Want killer -figuratively, you do keep a sanitary kitchen, right?- dressing, gravy, or mashed potatoes? The secret is in the stock. Before Tom the turkey heads into the oven (or deep fat fryer, just sayin’), remove the neck from the cavity and fearlessly reach up under the neck flap and pull out the bag -o- mysterious bits known as giblets. Don’t worry, we’re not going to chow down on the giblets themselves, we are going to extract the good stuff they bring to the table.

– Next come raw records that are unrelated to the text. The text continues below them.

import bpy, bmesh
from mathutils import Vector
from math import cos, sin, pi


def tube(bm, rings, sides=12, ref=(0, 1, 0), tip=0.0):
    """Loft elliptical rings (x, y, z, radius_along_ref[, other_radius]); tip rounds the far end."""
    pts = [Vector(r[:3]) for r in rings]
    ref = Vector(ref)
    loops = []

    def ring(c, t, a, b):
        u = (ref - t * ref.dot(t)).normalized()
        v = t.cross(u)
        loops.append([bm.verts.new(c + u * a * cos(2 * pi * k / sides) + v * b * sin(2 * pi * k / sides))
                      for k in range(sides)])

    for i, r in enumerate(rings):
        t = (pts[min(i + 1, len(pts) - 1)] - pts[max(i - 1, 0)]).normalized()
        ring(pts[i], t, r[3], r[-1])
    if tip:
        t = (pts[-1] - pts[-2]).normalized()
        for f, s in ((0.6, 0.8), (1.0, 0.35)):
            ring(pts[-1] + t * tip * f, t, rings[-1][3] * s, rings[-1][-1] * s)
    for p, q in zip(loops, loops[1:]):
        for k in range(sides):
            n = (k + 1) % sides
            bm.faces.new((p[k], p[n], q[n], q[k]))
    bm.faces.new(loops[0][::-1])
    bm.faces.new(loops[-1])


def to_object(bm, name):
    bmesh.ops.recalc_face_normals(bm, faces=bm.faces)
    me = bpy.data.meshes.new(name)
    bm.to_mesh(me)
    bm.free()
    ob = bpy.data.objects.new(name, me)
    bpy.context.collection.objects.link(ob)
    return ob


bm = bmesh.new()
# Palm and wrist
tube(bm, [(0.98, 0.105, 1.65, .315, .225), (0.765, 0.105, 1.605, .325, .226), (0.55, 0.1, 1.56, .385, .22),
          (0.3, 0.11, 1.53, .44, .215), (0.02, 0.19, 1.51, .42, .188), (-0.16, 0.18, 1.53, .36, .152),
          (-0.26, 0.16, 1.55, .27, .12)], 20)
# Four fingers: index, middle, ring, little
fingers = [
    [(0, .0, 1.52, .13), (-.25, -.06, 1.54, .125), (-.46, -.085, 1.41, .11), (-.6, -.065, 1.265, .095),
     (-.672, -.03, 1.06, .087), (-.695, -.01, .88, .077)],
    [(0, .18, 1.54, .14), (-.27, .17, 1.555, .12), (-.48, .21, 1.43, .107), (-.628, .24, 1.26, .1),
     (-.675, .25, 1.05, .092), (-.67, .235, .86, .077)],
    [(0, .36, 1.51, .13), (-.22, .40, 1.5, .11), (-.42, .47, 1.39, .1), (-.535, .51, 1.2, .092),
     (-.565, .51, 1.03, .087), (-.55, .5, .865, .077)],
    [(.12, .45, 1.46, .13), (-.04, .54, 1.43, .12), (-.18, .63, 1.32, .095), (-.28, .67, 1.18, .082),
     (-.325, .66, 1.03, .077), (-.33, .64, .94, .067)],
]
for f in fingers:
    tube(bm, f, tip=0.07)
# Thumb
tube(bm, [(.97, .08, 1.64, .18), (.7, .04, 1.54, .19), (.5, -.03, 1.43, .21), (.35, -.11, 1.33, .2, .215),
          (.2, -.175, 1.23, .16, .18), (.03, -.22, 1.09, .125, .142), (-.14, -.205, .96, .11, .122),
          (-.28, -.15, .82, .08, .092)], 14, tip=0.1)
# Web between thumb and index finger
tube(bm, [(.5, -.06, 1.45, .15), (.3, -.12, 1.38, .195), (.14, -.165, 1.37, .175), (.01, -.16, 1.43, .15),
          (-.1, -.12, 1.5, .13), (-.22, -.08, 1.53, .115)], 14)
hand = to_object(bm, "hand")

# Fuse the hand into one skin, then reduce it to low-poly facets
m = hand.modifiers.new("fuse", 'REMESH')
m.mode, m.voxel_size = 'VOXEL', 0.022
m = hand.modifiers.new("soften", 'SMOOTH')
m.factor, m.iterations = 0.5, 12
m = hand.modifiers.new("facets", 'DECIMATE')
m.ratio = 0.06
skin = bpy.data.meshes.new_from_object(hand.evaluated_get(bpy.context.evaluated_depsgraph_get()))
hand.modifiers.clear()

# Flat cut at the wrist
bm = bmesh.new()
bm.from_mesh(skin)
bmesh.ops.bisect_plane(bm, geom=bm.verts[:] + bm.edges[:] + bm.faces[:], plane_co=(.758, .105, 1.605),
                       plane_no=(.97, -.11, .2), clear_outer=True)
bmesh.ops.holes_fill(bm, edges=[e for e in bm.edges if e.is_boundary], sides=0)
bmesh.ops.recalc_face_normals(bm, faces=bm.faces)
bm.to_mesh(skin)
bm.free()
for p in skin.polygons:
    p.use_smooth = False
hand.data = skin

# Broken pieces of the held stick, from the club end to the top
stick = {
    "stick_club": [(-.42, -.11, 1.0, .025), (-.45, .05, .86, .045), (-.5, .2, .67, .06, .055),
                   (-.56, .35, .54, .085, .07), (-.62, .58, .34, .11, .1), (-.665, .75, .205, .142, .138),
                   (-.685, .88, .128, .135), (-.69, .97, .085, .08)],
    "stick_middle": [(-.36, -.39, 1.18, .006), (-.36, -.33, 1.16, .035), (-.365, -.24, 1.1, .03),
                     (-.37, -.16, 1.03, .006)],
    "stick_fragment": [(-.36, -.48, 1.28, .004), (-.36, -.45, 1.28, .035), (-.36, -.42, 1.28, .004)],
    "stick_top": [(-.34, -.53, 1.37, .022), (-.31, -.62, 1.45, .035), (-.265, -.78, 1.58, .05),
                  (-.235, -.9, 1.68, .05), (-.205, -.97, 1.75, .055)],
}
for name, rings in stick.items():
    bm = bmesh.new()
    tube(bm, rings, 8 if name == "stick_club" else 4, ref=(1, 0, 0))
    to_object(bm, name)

Well, except the liver, if you really want to add that to your dressing, that’s your deal, not mine, just don’t tell me about it.
The ratios I’m giving are for 1 turkey, double everything if you cook two.
Tools needed: large pot, colander, large bowl
Nice to have: Cheese cloth, skimmer
- 1 turkey neck (or 1 lb chicken bones / pieces)
- contents of the giblet bag, except the liver (that’s the slimy squishy one), optional
- 3 cloves of garlic
- 6 peppercorns
- 1 large carrot, scrubbed and cut into chunks
- 2 ribs celery, washed, cut into chunks, with the leaves
- 1 bay leaf
- 1 onion peeled, washed, and cut into quarters
- 6 cups of COLD water
Turn the heat to medium high and bring to a full boil.
Remove the pot from the heat and pour through 2 layers of cheese cloth, if you don’t have cheese cloth, a seive, strainer or colander will work into your large bowl. You may need to scoop out any bits. For even better stock, gather the corners of the cheese cloth and form a sack. Give it a few minutes to cool off enough to handle, then squeeze every last drop into your large bowl.
Set the stock aside for a moment and scrub out your pot. Whee! That’s fun, isn’t it?
Pour the stock back into the clean pot, bring to a steady simmer (not a roiling boil, but not a few random bubbles) and let the stock cook down until it is half of its original volume.
If you had one turkey, you now have 3 cups of awesome stock to use in your dressing, your gravy, or your mashed potatoes.
After the meal is over, don’t throw out the turkey’s bones. Repeat the same process, with enough water to cover all the bones, use the ratio above to the amount of water used (ie if you use 3 quarts -that’s 12 cups- double the ingredients). Follow the same process and you have the base for an amazing batch of turkey soup for the leftover / picked over bits of turkey.
Alternately cool then freeze in one cup portions for future recipes.
I also use this instead of Better Than Bouillon and water for turkey or chicken noodle soup.